WHAT TO PRODUCE ▸ Locate the lines of the listing below that hold "grey", then copy each of them.

Top of MATERIAL FOR THE TASK

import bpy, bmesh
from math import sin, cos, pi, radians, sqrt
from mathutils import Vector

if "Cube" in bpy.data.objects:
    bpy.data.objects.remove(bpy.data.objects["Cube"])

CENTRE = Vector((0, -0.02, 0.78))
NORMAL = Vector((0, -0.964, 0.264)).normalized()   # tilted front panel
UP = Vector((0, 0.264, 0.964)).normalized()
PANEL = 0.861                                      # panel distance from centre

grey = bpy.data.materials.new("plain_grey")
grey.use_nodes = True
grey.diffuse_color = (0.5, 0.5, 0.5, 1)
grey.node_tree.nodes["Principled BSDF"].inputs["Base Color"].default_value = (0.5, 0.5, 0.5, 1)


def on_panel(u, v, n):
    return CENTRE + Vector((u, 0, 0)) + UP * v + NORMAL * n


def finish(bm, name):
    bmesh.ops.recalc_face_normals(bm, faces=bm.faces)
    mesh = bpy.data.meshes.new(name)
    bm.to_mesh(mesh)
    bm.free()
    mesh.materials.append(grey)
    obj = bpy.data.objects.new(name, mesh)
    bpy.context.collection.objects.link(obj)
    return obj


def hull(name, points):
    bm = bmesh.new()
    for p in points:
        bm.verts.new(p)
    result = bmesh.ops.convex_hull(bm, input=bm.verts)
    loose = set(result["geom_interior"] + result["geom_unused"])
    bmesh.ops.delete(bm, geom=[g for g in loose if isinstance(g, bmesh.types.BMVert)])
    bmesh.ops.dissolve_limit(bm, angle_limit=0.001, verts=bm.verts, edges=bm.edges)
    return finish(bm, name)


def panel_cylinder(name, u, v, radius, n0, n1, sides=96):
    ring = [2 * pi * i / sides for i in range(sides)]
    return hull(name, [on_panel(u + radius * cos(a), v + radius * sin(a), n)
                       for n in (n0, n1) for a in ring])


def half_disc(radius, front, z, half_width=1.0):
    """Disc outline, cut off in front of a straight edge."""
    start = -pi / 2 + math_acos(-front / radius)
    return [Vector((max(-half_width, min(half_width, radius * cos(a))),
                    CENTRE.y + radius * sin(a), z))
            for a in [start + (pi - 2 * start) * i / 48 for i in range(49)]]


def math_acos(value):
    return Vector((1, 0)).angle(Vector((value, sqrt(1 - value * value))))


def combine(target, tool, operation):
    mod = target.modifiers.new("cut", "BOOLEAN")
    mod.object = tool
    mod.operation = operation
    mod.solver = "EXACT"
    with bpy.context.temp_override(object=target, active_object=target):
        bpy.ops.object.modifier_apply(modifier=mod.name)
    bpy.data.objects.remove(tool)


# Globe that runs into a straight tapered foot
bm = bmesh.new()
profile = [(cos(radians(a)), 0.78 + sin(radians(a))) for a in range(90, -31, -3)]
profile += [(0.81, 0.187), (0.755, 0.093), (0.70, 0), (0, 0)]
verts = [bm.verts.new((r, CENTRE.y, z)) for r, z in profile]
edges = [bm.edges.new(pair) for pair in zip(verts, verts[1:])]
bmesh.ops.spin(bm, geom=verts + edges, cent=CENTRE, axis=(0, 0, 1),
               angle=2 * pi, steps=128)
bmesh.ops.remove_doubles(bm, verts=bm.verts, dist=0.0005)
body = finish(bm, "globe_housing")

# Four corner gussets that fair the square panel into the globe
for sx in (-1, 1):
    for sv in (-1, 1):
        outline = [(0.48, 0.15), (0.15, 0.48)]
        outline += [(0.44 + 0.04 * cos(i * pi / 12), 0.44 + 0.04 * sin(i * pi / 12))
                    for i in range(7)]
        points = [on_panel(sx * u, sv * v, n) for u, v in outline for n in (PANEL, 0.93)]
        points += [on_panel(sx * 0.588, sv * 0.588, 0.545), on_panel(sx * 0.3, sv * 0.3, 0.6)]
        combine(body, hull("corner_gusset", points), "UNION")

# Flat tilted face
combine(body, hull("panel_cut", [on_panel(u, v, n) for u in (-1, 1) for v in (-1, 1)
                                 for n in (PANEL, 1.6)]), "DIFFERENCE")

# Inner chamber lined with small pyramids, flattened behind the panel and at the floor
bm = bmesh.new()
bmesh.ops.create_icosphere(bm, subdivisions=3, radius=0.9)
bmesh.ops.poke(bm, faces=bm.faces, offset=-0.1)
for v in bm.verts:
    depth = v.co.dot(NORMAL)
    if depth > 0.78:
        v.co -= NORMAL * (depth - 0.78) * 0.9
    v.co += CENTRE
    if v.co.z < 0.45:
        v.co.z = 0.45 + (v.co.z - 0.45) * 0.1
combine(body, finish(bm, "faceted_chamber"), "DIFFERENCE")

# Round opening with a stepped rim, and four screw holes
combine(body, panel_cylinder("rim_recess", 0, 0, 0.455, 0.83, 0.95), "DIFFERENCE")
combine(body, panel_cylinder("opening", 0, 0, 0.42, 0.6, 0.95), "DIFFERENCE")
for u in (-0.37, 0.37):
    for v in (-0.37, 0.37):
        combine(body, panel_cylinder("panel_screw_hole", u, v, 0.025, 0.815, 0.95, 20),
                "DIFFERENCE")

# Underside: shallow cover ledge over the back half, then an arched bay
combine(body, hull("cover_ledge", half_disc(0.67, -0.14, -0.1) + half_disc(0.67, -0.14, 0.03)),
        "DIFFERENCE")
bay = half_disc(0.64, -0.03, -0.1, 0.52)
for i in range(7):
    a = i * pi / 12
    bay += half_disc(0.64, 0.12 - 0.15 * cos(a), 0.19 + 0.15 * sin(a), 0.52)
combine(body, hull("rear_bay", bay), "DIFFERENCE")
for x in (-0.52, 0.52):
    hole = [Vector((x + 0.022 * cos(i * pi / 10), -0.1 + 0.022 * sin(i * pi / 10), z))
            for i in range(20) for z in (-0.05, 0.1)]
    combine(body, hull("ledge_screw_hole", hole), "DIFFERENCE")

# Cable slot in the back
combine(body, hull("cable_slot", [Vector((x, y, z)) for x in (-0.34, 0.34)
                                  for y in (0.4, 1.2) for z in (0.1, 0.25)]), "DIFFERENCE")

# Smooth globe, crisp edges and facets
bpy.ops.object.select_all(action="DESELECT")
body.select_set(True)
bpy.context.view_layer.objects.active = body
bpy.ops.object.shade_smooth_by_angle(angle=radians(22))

Bottom of MATERIAL FOR THE TASK

TASK RESPONSE ▸
grey = bpy.data.materials.new("plain_grey")
grey.use_nodes = True
grey.diffuse_color = (0.5, 0.5, 0.5, 1)
grey.node_tree.nodes["Principled BSDF"].inputs["Base Color"].default_value = (0.5, 0.5, 0.5, 1)
    mesh.materials.append(grey)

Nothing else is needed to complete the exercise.